The common fly is a miracle of miniaturization, a tiny flying machine capable of split-second zigzags--and of outmaneuvering most humans. Now a group of scientists has peered at the pilot's brain and found that it too has some fancy moves. They have found a way to measure how efficiently a neuron encodes information and shown that a single neuron in the fly's eye, despite the electrically noisy environment, can handle a remarkable 100 binary bits per second (bps). The new technique, appearing in Physical Review Letters this month, could be a powerful tool for understanding how brains process information.
Most neurons work like tiny computer modems--when they fire, that's like sending out a binary 1; when they don't, it's a 0. By watching the firing patterns of neurons in flies and other animals, scientists have been able to make rough estimates of the bandwidth--the maximum data rate--that a single neuron can carry. Those studies showed that the rate was at least 60 bps. Hoping to develop an absolute measure, biophysicist Steven Strong and colleagues at the NEC Research Institute in Princeton, New Jersey, hit on the idea of measuring the entropy or "disorder" of the electrical pulses passed on by the neuron. Entropy and information content are roughly equivalent, Strong explains, because "the more disordered something is, the more information you would need to describe it." Turning that equation around, if the fly is watching something complex, then the nerve pulses should appear disordered.

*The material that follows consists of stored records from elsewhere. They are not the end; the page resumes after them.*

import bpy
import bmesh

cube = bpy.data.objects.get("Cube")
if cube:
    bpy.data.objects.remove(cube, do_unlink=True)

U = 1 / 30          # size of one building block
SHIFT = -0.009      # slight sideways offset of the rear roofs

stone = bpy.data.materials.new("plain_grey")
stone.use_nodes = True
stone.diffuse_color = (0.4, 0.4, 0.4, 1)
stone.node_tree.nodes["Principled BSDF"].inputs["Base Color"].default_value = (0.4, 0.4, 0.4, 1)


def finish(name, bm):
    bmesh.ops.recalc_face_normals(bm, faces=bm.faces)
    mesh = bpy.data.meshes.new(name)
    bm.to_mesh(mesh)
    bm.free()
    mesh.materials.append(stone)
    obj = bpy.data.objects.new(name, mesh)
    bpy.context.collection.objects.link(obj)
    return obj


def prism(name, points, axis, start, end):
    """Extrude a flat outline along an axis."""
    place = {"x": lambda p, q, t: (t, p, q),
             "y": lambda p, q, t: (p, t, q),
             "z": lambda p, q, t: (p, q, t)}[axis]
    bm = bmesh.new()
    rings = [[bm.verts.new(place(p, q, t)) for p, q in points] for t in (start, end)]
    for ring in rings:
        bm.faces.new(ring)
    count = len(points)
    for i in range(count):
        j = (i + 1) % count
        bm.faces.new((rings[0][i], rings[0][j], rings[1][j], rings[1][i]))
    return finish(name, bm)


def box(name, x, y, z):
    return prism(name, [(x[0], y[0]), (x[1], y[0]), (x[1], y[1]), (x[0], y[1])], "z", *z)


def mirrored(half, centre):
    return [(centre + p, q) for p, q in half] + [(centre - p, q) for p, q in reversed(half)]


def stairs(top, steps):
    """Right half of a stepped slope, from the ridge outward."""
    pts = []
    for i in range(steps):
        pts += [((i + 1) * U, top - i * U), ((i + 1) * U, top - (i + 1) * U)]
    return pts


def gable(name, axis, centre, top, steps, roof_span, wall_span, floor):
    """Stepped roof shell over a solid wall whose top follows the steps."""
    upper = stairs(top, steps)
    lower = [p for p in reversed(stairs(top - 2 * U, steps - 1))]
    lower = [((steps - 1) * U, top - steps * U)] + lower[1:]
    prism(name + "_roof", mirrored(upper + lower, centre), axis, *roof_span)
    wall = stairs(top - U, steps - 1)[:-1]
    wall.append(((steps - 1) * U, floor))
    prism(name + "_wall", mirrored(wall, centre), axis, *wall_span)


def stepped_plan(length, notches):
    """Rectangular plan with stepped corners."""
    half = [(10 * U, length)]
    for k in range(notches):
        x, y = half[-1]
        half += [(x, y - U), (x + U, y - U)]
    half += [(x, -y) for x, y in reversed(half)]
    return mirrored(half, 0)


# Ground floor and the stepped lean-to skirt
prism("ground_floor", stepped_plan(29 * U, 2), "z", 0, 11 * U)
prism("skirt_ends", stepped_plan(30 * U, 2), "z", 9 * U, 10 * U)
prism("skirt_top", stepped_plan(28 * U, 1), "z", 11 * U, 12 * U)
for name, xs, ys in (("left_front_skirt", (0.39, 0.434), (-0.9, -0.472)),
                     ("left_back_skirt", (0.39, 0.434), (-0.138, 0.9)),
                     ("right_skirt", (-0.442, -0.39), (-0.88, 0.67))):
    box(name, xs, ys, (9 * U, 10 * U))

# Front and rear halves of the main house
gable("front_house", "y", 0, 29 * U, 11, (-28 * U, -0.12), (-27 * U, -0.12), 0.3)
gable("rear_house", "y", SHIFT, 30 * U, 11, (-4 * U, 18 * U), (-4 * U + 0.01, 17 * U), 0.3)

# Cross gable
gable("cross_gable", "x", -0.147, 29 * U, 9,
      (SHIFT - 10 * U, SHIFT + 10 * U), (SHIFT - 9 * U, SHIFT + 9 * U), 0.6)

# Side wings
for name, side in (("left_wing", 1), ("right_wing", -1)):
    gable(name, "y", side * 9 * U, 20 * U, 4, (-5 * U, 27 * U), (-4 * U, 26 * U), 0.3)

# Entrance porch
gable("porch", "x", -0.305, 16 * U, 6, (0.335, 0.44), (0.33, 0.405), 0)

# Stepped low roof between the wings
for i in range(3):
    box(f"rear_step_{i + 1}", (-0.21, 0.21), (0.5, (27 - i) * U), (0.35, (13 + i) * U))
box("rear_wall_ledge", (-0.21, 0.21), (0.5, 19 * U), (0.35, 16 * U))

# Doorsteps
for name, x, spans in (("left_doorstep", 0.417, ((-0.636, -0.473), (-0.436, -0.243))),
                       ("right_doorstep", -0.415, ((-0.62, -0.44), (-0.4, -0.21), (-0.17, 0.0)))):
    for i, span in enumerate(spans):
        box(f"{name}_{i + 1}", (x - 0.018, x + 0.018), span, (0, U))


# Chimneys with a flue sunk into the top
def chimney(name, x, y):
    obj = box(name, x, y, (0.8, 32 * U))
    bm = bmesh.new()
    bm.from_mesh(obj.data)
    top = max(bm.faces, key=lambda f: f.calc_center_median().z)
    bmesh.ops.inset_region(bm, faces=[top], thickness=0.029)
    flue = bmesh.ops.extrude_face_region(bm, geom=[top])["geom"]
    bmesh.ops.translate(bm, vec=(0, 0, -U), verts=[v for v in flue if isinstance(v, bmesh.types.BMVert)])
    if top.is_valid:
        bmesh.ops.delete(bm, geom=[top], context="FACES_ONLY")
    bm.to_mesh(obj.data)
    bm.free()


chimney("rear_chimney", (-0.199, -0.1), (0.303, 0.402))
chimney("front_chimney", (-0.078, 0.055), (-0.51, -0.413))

So Strong, who is now at the Institute for Advanced Study in Princeton, and colleagues buried a common fly up to its neck in wax and inserted an electrode near its H1 neuron, which fires when an object passes horizontally before the fly's eyes. Then they recorded the neuron's firing while the fly watched an oscilloscope that showed a random pattern of bars moving horizontally. A predictable pattern would not tax the visual neurons, but random motions would test the maximum capacity of the neuron to carry information. To estimate how much of the entropy in nerve-pulse timing represented information and how much was just random variation, they showed the fly the same sequence several times and looked to see how the response changed. The result, says Strong, was that about half of this bandwidth contained information.
The new method is "an important step forward," says Markus Meister, a biologist at Harvard University who has already applied it in similar studies of rabbit and salamander brains. There, too, he says, the technique reveals that the neurons pack in more information than researchers had expected.